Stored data

·····

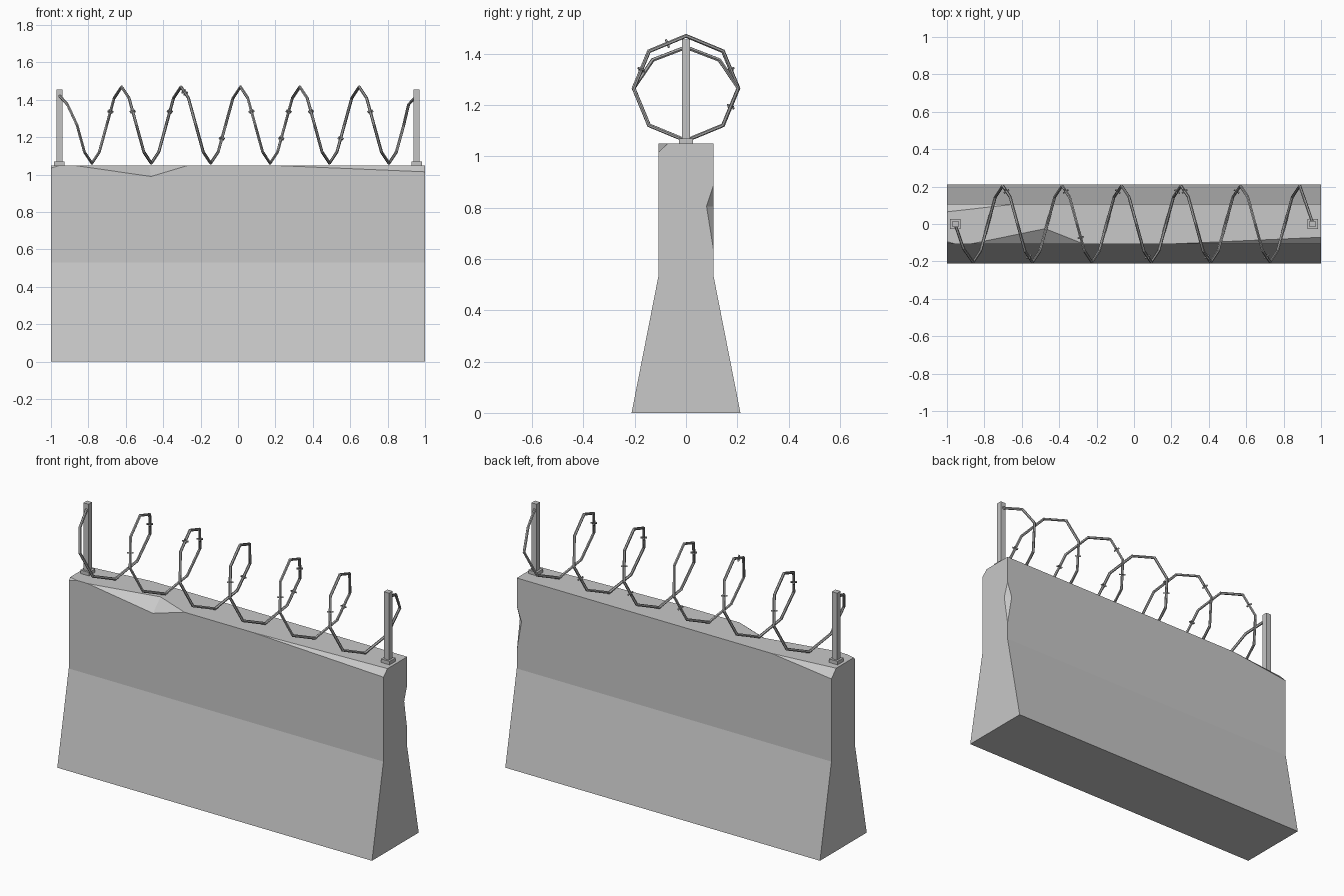
import bpy
import bmesh
import math
from mathutils import Vector

cube = bpy.data.objects.get("Cube")
if cube:
    bpy.data.objects.remove(cube, do_unlink=True)


def material(name, rgb):
    mat = bpy.data.materials.new(name)
    mat.use_nodes = True
    mat.diffuse_color = (*rgb, 1)
    mat.node_tree.nodes["Principled BSDF"].inputs["Base Color"].default_value = (*rgb, 1)
    return mat


concrete = material("concrete grey", (0.58, 0.58, 0.58))
steel = material("post grey", (0.55, 0.55, 0.55))
wire_grey = material("wire grey", (0.42, 0.42, 0.42))


def add_object(name, data, mat=None):
    obj = bpy.data.objects.new(name, data)
    bpy.context.collection.objects.link(obj)
    if mat:
        data.materials.append(mat)
    return obj


def mesh_object(name, bm, mat=None):
    bmesh.ops.recalc_face_normals(bm, faces=bm.faces)
    mesh = bpy.data.meshes.new(name)
    bm.to_mesh(mesh)
    bm.free()
    return add_object(name, mesh, mat)


def add_box(bm, center, size):
    verts = bmesh.ops.create_cube(bm, size=1)["verts"]
    bmesh.ops.scale(bm, verts=verts, vec=size)
    bmesh.ops.translate(bm, verts=verts, vec=center)
    return verts


# Concrete barrier: flared profile extruded along x
TOP, HALF = 1.05, 0.108
right_side = [(0.212, 0), (HALF, 0.53), (HALF, TOP)]
profile = right_side + [(-y, z) for y, z in reversed(right_side)]
bm = bmesh.new()
face = bm.faces.new([bm.verts.new((-1, y, z)) for y, z in profile])
extruded = bmesh.ops.extrude_face_region(bm, geom=[face])["geom"]
bmesh.ops.translate(bm, vec=(2, 0, 0),
                    verts=[v for v in extruded if isinstance(v, bmesh.types.BMVert)])
barrier = mesh_object("barrier", bm, concrete)


# Chips: each cutter meets the barrier's edge at start and end and
# bites into the two adjoining faces at points a and b
def chip_cutter(start, end, a, b):
    start, end, a, b = map(Vector, (start, end, a, b))
    mid = (a + b) / 2
    points = [start + (start - mid) * 0.1, end + (end - mid) * 0.5,
              a + (a - b) * 0.5, b + (b - a) * 0.5]
    bm = bmesh.new()
    bmesh.ops.convex_hull(bm, input=[bm.verts.new(p) for p in points])
    return mesh_object("chip_cutter", bm)


def end_chip(x, side, tip, drop, inset):
    """Chip that widens from its tip to the end of a top edge."""
    grow = 1.1
    far = tip + (x - tip) * grow
    y = side * HALF
    return chip_cutter((tip, y, TOP), (far, y, TOP), (far, y, TOP - drop * grow),
                       (far, side * (HALF - inset * grow), TOP))


cutters = [
    chip_cutter((-0.88, -HALF, TOP), (-0.265, -HALF, TOP),
                (-0.465, -HALF, 0.99), (-0.475, -0.025, TOP)),
    chip_cutter((1, HALF, 0.89), (1, HALF, 0.63), (1, 0.08, 0.805), (0.97, HALF, 0.805)),
    end_chip(1, -1, 0.17, 0.035, 0.037),
    end_chip(-1, 1, -0.62, 0.045, 0.043),
    end_chip(-1, -1, -0.95, 0.015, 0.014),
]
for cutter in cutters:
    mod = barrier.modifiers.new("chip", "BOOLEAN")
    mod.operation = "DIFFERENCE"
    mod.solver = "EXACT"
    mod.object = cutter
    cutter.hide_render = True
depsgraph = bpy.context.evaluated_depsgraph_get()
chipped = bpy.data.meshes.new_from_object(barrier.evaluated_get(depsgraph))
barrier.modifiers.clear()
barrier.data = chipped
for cutter in cutters:
    bpy.data.objects.remove(cutter, do_unlink=True)

# Posts with base plates
for name, x in (("right_post", -0.955), ("left_post", 0.955)):
    bm = bmesh.new()
    add_box(bm, (x, 0, 1.252), (0.032, 0.032, 0.405))
    add_box(bm, (x, 0, 1.06), (0.055, 0.055, 0.02))
    mesh_object(name, bm, steel)

# Coiled wire: eight straight lengths per turn, tied in at both posts
RADIUS, AXIS, STEPS = 0.204, 1.265, 48
coil = []
for i in range(STEPS + 1):
    angle = math.tau * i / 8
    coil.append(Vector((-0.94 + i * 0.0397, -RADIUS * math.sin(angle),
                        AXIS + RADIUS * math.cos(angle))))
for end, nxt, side in ((0, 1, -1), (STEPS, STEPS - 1, 1)):
    coil[end] = Vector((side * 0.957, 0, 1.425))
    coil[nxt] = Vector((side * 0.912, side * 0.13, 1.375))

curve = bpy.data.curves.new("coiled_wire", "CURVE")
curve.dimensions = "3D"
curve.bevel_depth = 0.008
curve.bevel_resolution = 1
curve.use_fill_caps = True
spline = curve.splines.new("POLY")
spline.points.add(len(coil) - 1)
for point, co in zip(spline.points, coil):
    point.co = (*co, 1)
spline.use_smooth = False
add_object("coiled_wire", curve, wire_grey)

# Barbs: short crossed pins on some lengths of the wire
bm = bmesh.new()
for i in (6, 9, 14, 16, 21, 25, 29, 30, 33, 37, 41):
    middle = (coil[i] + coil[i + 1]) / 2
    turn = (coil[i + 1] - coil[i]).to_track_quat("Z", "Y").to_matrix()
    for size in ((0.034, 0.007, 0.007), (0.007, 0.034, 0.007)):
        verts = add_box(bm, (0, 0, 0), size)
        bmesh.ops.rotate(bm, verts=verts, cent=(0, 0, 0), matrix=turn)
        bmesh.ops.translate(bm, verts=verts, vec=middle)
mesh_object("barbs", bm, wire_grey)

·····

*WHAT THE TASK ASKS*.
Reprint the entries above exactly, images removed.

*ANSWER AREA*.
import bpy
import bmesh
import math
from mathutils import Vector

cube = bpy.data.objects.get("Cube")
if cube:
    bpy.data.objects.remove(cube, do_unlink=True)


def material(name, rgb):
    mat = bpy.data.materials.new(name)
    mat.use_nodes = True
    mat.diffuse_color = (*rgb, 1)
    mat.node_tree.nodes["Principled BSDF"].inputs["Base Color"].default_value = (*rgb, 1)
    return mat


concrete = material("concrete grey", (0.58, 0.58, 0.58))
steel = material("post grey", (0.55, 0.55, 0.55))
wire_grey = material("wire grey", (0.42, 0.42, 0.42))


def add_object(name, data, mat=None):
    obj = bpy.data.objects.new(name, data)
    bpy.context.collection.objects.link(obj)
    if mat:
        data.materials.append(mat)
    return obj


def mesh_object(name, bm, mat=None):
    bmesh.ops.recalc_face_normals(bm, faces=bm.faces)
    mesh = bpy.data.meshes.new(name)
    bm.to_mesh(mesh)
    bm.free()
    return add_object(name, mesh, mat)


def add_box(bm, center, size):
    verts = bmesh.ops.create_cube(bm, size=1)["verts"]
    bmesh.ops.scale(bm, verts=verts, vec=size)
    bmesh.ops.translate(bm, verts=verts, vec=center)
    return verts


# Concrete barrier: flared profile extruded along x
TOP, HALF = 1.05, 0.108
right_side = [(0.212, 0), (HALF, 0.53), (HALF, TOP)]
profile = right_side + [(-y, z) for y, z in reversed(right_side)]
bm = bmesh.new()
face = bm.faces.new([bm.verts.new((-1, y, z)) for y, z in profile])
extruded = bmesh.ops.extrude_face_region(bm, geom=[face])["geom"]
bmesh.ops.translate(bm, vec=(2, 0, 0),
                    verts=[v for v in extruded if isinstance(v, bmesh.types.BMVert)])
barrier = mesh_object("barrier", bm, concrete)


# Chips: each cutter meets the barrier's edge at start and end and
# bites into the two adjoining faces at points a and b
def chip_cutter(start, end, a, b):
    start, end, a, b = map(Vector, (start, end, a, b))
    mid = (a + b) / 2
    points = [start + (start - mid) * 0.1, end + (end - mid) * 0.5,
              a + (a - b) * 0.5, b + (b - a) * 0.5]
    bm = bmesh.new()
    bmesh.ops.convex_hull(bm, input=[bm.verts.new(p) for p in points])
    return mesh_object("chip_cutter", bm)


def end_chip(x, side, tip, drop, inset):
    """Chip that widens from its tip to the end of a top edge."""
    grow = 1.1
    far = tip + (x - tip) * grow
    y = side * HALF
    return chip_cutter((tip, y, TOP), (far, y, TOP), (far, y, TOP - drop * grow),
                       (far, side * (HALF - inset * grow), TOP))


cutters = [
    chip_cutter((-0.88, -HALF, TOP), (-0.265, -HALF, TOP),
                (-0.465, -HALF, 0.99), (-0.475, -0.025, TOP)),
    chip_cutter((1, HALF, 0.89), (1, HALF, 0.63), (1, 0.08, 0.805), (0.97, HALF, 0.805)),
    end_chip(1, -1, 0.17, 0.035, 0.037),
    end_chip(-1, 1, -0.62, 0.045, 0.043),
    end_chip(-1, -1, -0.95, 0.015, 0.014),
]
for cutter in cutters:
    mod = barrier.modifiers.new("chip", "BOOLEAN")
    mod.operation = "DIFFERENCE"
    mod.solver = "EXACT"
    mod.object = cutter
    cutter.hide_render = True
depsgraph = bpy.context.evaluated_depsgraph_get()
chipped = bpy.data.meshes.new_from_object(barrier.evaluated_get(depsgraph))
barrier.modifiers.clear()
barrier.data = chipped
for cutter in cutters:
    bpy.data.objects.remove(cutter, do_unlink=True)

# Posts with base plates
for name, x in (("right_post", -0.955), ("left_post", 0.955)):
    bm = bmesh.new()
    add_box(bm, (x, 0, 1.252), (0.032, 0.032, 0.405))
    add_box(bm, (x, 0, 1.06), (0.055, 0.055, 0.02))
    mesh_object(name, bm, steel)

# Coiled wire: eight straight lengths per turn, tied in at both posts
RADIUS, AXIS, STEPS = 0.204, 1.265, 48
coil = []
for i in range(STEPS + 1):
    angle = math.tau * i / 8
    coil.append(Vector((-0.94 + i * 0.0397, -RADIUS * math.sin(angle),
                        AXIS + RADIUS * math.cos(angle))))
for end, nxt, side in ((0, 1, -1), (STEPS, STEPS - 1, 1)):
    coil[end] = Vector((side * 0.957, 0, 1.425))
    coil[nxt] = Vector((side * 0.912, side * 0.13, 1.375))

curve = bpy.data.curves.new("coiled_wire", "CURVE")
curve.dimensions = "3D"
curve.bevel_depth = 0.008
curve.bevel_resolution = 1
curve.use_fill_caps = True
spline = curve.splines.new("POLY")
spline.points.add(len(coil) - 1)
for point, co in zip(spline.points, coil):
    point.co = (*co, 1)
spline.use_smooth = False
add_object("coiled_wire", curve, wire_grey)

# Barbs: short crossed pins on some lengths of the wire
bm = bmesh.new()
for i in (6, 9, 14, 16, 21, 25, 29, 30, 33, 37, 41):
    middle = (coil[i] + coil[i + 1]) / 2
    turn = (coil[i + 1] - coil[i]).to_track_quat("Z", "Y").to_matrix()
    for size in ((0.034, 0.007, 0.007), (0.007, 0.034, 0.007)):
        verts = add_box(bm, (0, 0, 0), size)
        bmesh.ops.rotate(bm, verts=verts, cent=(0, 0, 0), matrix=turn)
        bmesh.ops.translate(bm, verts=verts, vec=middle)
mesh_object("barbs", bm, wire_grey)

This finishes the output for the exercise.